My mom dedicated her life to teaching this can-do attitude. She created the “Can-Do” friends – a posse of stuffed animals, each with handicaps who, despite their disabilities, were able to do all the things that others can do (sometimes even better). Each animal was named after one of her children or grandchildren. Marco, the elephant who had trouble hearing was named after my brother, Marc. Drewsie, named after my brother Drew, was a bear who had to use a cane to walk. Jeffy, the blind beaver, was named after yours truly. And there were many more with prosthetic limbs, speaking disabilities and other challenges. She would ride her scooter into elementary schools and nursing homes with her hockey bag full of Can Do friends to share their stories and demonstrate how they could do anything. She also published two children’s books to further the message – “Special” ears (a book about Marco) and “Wrapping Paper,” a book demonstrating that it’s what’s inside that really counts. But, she herself was the truest representation of her message.
When my mom passed away a few years ago, I asked my then nine-year old daughter what she would remember most about her. She looked up at me and simply stated, “that you should never say ‘I can’t.’” Of course, I cried. And last weekend, Josh, my 8-year old son, once again reminded me of the importance of this attitude – which prompted me to write this blog.
Immediately after telling Josh we were thinking of finishing our basement, he took out his drawing paper and began to imagine what such a basement could look like. He then presented his “architectural drawings” to me, complete with a fitness room, music room, bathroom, big game room, small game room, Wii room, dog room, movie room and, of course, a full bar with big-screen TV’s. As I reviewed his proposed drawings, I couldn’t help but laugh. I mean, who needs three game rooms? And why does an 8-year old need a full bar? But, what struck me most was his uninhibited imagination. He wasn’t limited by plumbing requirements, wiring, duct work, actual dimensions or cost. The idea of “can’t” never crossed his mind. He just let his mind go and, because of that, I was able to understand exactly what was most important to him.
As adults, we tend to work in the opposite manner. Rather than starting with the idea that anything is possible, we start with a range of restrictions and identify ways to work within them. Budget limitations, time constraints, previous experiences, known skill sets, technology capabilities and many other factors impact our starting point. As a result, our ideas and thinking are limited. I’ve been in far too many meetings and conversations where the word “can’t” permeates the room. It would be awkward to dab soap on the offender’s tongues, but I still cringe every time I hear it. In the back of my mind, I can visualize my mom’s face contorting in madness from the mere sound of the word.

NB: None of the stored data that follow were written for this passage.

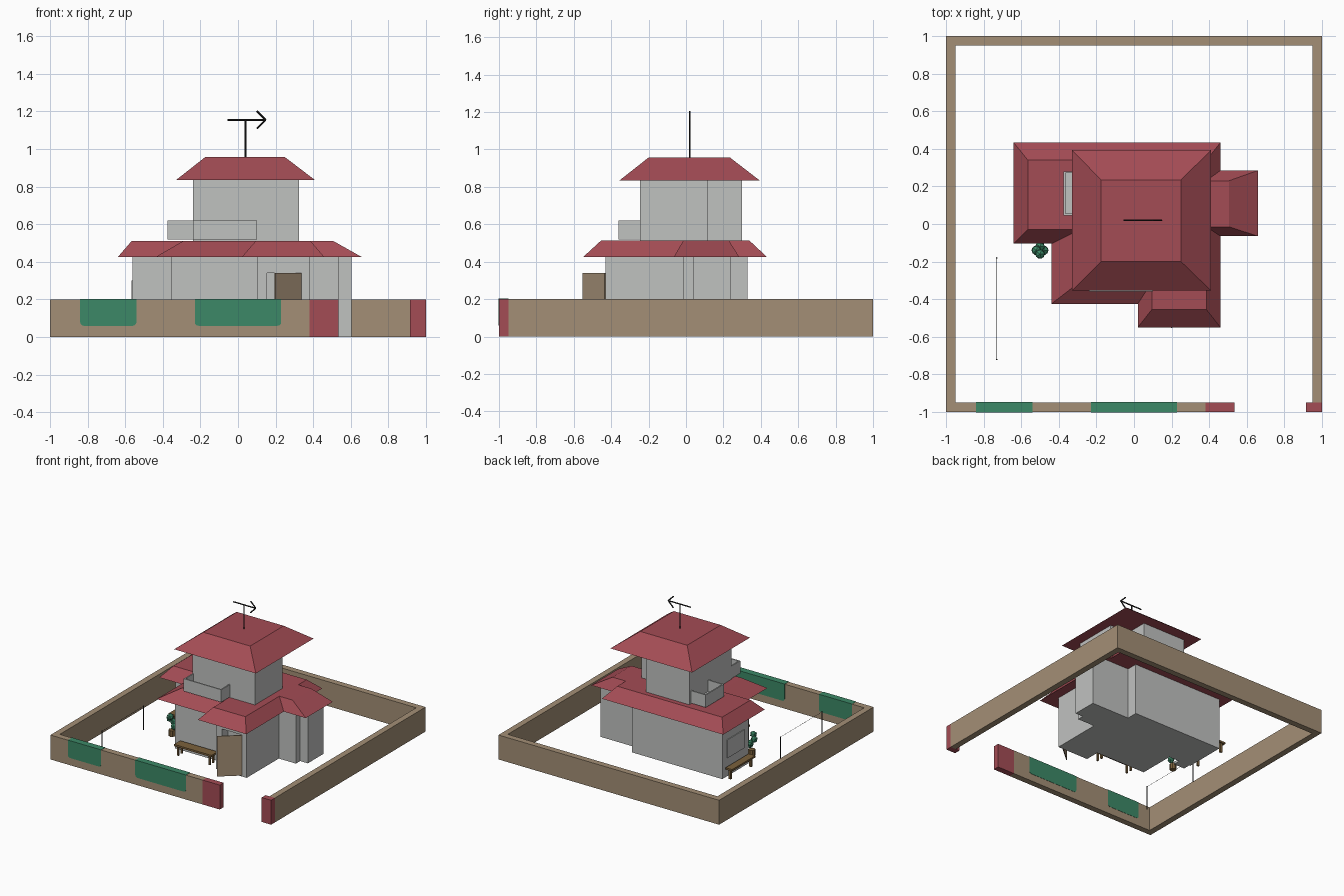
import bpy, bmesh, math
from mathutils import Vector

old = bpy.data.objects.get("Cube")
if old:
    bpy.data.objects.remove(old, do_unlink=True)


def material(name, rgb):
    m = bpy.data.materials.new(name)
    m.use_nodes = True
    col = (*rgb, 1)
    m.diffuse_color = col
    m.node_tree.nodes["Principled BSDF"].inputs["Base Color"].default_value = col
    return m


GREY = material("grey plaster", (0.53, 0.54, 0.53))
RED = material("red tile", (0.37, 0.072, 0.09))
TAN = material("tan stone", (0.37, 0.275, 0.18))
GREEN = material("leaf green", (0.045, 0.25, 0.135))
WOOD = material("bench wood", (0.2, 0.12, 0.045))
BLACK = material("black iron", (0.015, 0.015, 0.015))


def finish(name, bm, mat):
    bmesh.ops.recalc_face_normals(bm, faces=bm.faces)
    mesh = bpy.data.meshes.new(name)
    bm.to_mesh(mesh)
    bm.free()
    mesh.materials.append(mat)
    ob = bpy.data.objects.new(name, mesh)
    bpy.context.collection.objects.link(ob)
    return ob


def prism(name, pts, z0, z1, mat):
    """Upright prism over a plan outline."""
    bm = bmesh.new()
    face = bm.faces.new([bm.verts.new((x, y, z0)) for x, y in pts])
    ext = bmesh.ops.extrude_face_region(bm, geom=[face])["geom"]
    bmesh.ops.translate(bm, vec=(0, 0, z1 - z0),
                        verts=[v for v in ext if isinstance(v, bmesh.types.BMVert)])
    return finish(name, bm, mat)


def rect(x0, x1, y0, y1):
    return [(x0, y0), (x1, y0), (x1, y1), (x0, y1)]


def box(name, x0, x1, y0, y1, z0, z1, mat):
    return prism(name, rect(x0, x1, y0, y1), z0, z1, mat)


def hip_roof(name, low, high, z0, z1):
    """Hipped roof with a flat top, from eave and top rectangles."""
    bm = bmesh.new()
    a = [bm.verts.new((x, y, z0)) for x, y in rect(*low)]
    b = [bm.verts.new((x, y, z1)) for x, y in rect(*high)]
    bm.faces.new(a)
    bm.faces.new(b)
    for i in range(4):
        j = (i + 1) % 4
        bm.faces.new((a[i], a[j], b[j], b[i]))
    return finish(name, bm, RED)


def rod(name, p, q, r, mat):
    p, q = Vector(p), Vector(q)
    bm = bmesh.new()
    bmesh.ops.create_cone(bm, cap_ends=True, segments=8, radius1=r, radius2=r,
                          depth=(q - p).length)
    ob = finish(name, bm, mat)
    ob.location = (p + q) / 2
    ob.rotation_euler = (q - p).to_track_quat('Z', 'Y').to_euler()
    return ob


# Boundary wall with red gate posts
H, T = 0.2, 0.95
box("wall_back", -1, 1, T, 1, 0, H, TAN)
box("wall_right", -1, -T, -T, T, 0, H, TAN)
box("wall_left", T, 1, -T, T, 0, H, TAN)
box("wall_front", -1, 0.38, -1, -T, 0, H, TAN)
box("gate_post_right", 0.38, 0.535, -1, -T, 0, H, RED)
box("gate_post_left", 0.915, 1, -1, -T, 0, H, RED)

# Ivy draped over the front wall, with rounded lower corners
for name, x0, x1 in (("ivy_small", -0.84, -0.54), ("ivy_large", -0.23, 0.23)):
    ivy = box(name, x0, x1, -1.002, -0.948, 0.06, H + 0.002, GREEN)
    bm = bmesh.new()
    bm.from_mesh(ivy.data)
    low = [e for e in bm.edges
           if all(v.co.z < 0.1 for v in e.verts)
           and abs(e.verts[0].co.x - e.verts[1].co.x) < 0.01]
    bmesh.ops.bevel(bm, geom=low, offset=0.02, segments=3, profile=0.5, affect='EDGES')
    bm.to_mesh(ivy.data)
    bm.free()

# Ground floor with an open doorway
plan = [(-0.56, 0.33), (-0.56, -0.01), (-0.355, -0.01), (-0.355, -0.31),
        (0.1, -0.31), (0.1, -0.43), (0.38, -0.43), (0.38, -0.015),
        (0.535, -0.015), (0.535, 0.04), (0.605, 0.04), (0.605, 0.24),
        (0.26, 0.24), (0.26, 0.33)]
house = prism("ground_floor", plan, 0, 0.43, GREY)
cutter = box("doorway_cutter", 0.155, 0.335, -0.5, -0.35, 0.01, 0.34, GREY)
cutter.hide_render = True
cutter.hide_viewport = True
cutter.display_type = 'WIRE'
cut = house.modifiers.new("doorway", 'BOOLEAN')
cut.operation = 'DIFFERENCE'
cut.solver = 'EXACT'
cut.object = cutter

# Door standing open
hinge, tip = Vector((0.335, -0.43)), Vector((0.195, -0.55))
side = (tip - hinge).orthogonal().normalized() * 0.006
prism("open_door", [hinge, tip, tip + side, hinge + side], 0.01, 0.34, TAN)

# Side window frame and back step
box("side_window", -0.566, -0.56, 0.05, 0.27, 0.15, 0.3, GREY)
box("side_step", -0.55, -0.45, -0.07, -0.01, 0, 0.02, GREY)

# Lower roofs
for name, low, high in (
        ("roof_main", (-0.64, 0.46, -0.105, 0.433), (-0.565, 0.385, -0.03, 0.34)),
        ("roof_front", (-0.44, 0.46, -0.425, 0.2), (-0.29, 0.385, -0.31, 0.1)),
        ("roof_porch", (0.02, 0.46, -0.55, 0.1), (0.095, 0.385, -0.455, 0)),
        ("roof_wing", (0.3, 0.66, -0.065, 0.285), (0.3, 0.505, -0.015, 0.23))):
    hip_roof(name, low, high, 0.425, 0.512)

# Upper floor and its roof
prism("upper_floor", [(-0.24, -0.245), (0.325, -0.245), (0.325, 0.115),
                      (0.153, 0.115), (0.153, 0.3), (-0.24, 0.3)], 0.5, 0.84, GREY)
hip_roof("roof_upper", (-0.33, 0.41, -0.355, 0.393), (-0.175, 0.25, -0.2, 0.235),
         0.835, 0.957)


# Balconies: floor with three parapets, open towards the house
def balcony(name, x0, x1, y0, y1, open_side):
    t, z0, z1 = 0.01, 0.518, 0.62
    box(name + "_floor", x0, x1, y0, y1, z0, z0 + t, GREY)
    sides = {"-x": (x0, x0 + t, y0, y1), "+x": (x1 - t, x1, y0, y1),
             "-y": (x0, x1, y0, y0 + t), "+y": (x0, x1, y1 - t, y1)}
    for key, r in sides.items():
        if key != open_side:
            box(name + "_parapet", *r, z0, z1, GREY)


balcony("front_balcony", -0.24, 0.1, -0.36, -0.245, "+y")
balcony("side_balcony", -0.375, -0.24, 0.045, 0.28, "+x")

# Wind vane
vx, vy, vz = 0.04, 0.02, 1.155
rod("vane_pole", (vx, vy, 0.95), (vx, vy, vz), 0.005, BLACK)
rod("vane_arrow", (-0.055, vy, vz), (0.147, vy, vz), 0.005, BLACK)
for s in (-1, 1):
    rod("vane_head", (0.147, vy, vz), (0.1, vy, vz + 0.047 * s), 0.005, BLACK)


# Benches
def bench(name, x0, x1, y0, y1):
    box(name + "_seat", x0, x1, y0, y1, 0.075, 0.09, WOOD)
    w = 0.014
    for x in (x0 + 0.02, x1 - 0.02 - w):
        for y in (y0 + 0.01, y1 - 0.01 - w):
            box(name + "_leg", x, x + w, y, y + w, 0, 0.075, WOOD)


bench("front_bench", -0.29, 0.05, -0.415, -0.335)
bench("side_bench", -0.635, -0.575, 0.01, 0.31)

# Potted shrub by the side step
px, py = -0.5, -0.14
rod("shrub_pot", (px, py, 0), (px, py, 0.05), 0.025, WOOD)
for i in range(4):
    a = i * math.tau / 4
    bm = bmesh.new()
    bmesh.ops.create_icosphere(bm, subdivisions=1, radius=0.028)
    leaf = finish("shrub_leaves", bm, GREEN)
    leaf.location = (px + 0.02 * math.cos(a), py + 0.02 * math.sin(a), 0.08 + 0.028 * i)

# Clothesline
for y in (-0.18, -0.72):
    rod("line_post", (-0.73, y, 0), (-0.73, y, H), 0.004, BLACK)
rod("clothesline", (-0.73, -0.18, 0.195), (-0.73, -0.72, 0.195), 0.001, BLACK)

No great idea or invention ever started with the words I can’t. When you imagine a world where anything is possible, you will discover new ways to achieve things.
So, please take my mom’s advice and remove the word “can’t” from your vocabulary. I know you can do it.
Small Army | Finn Partners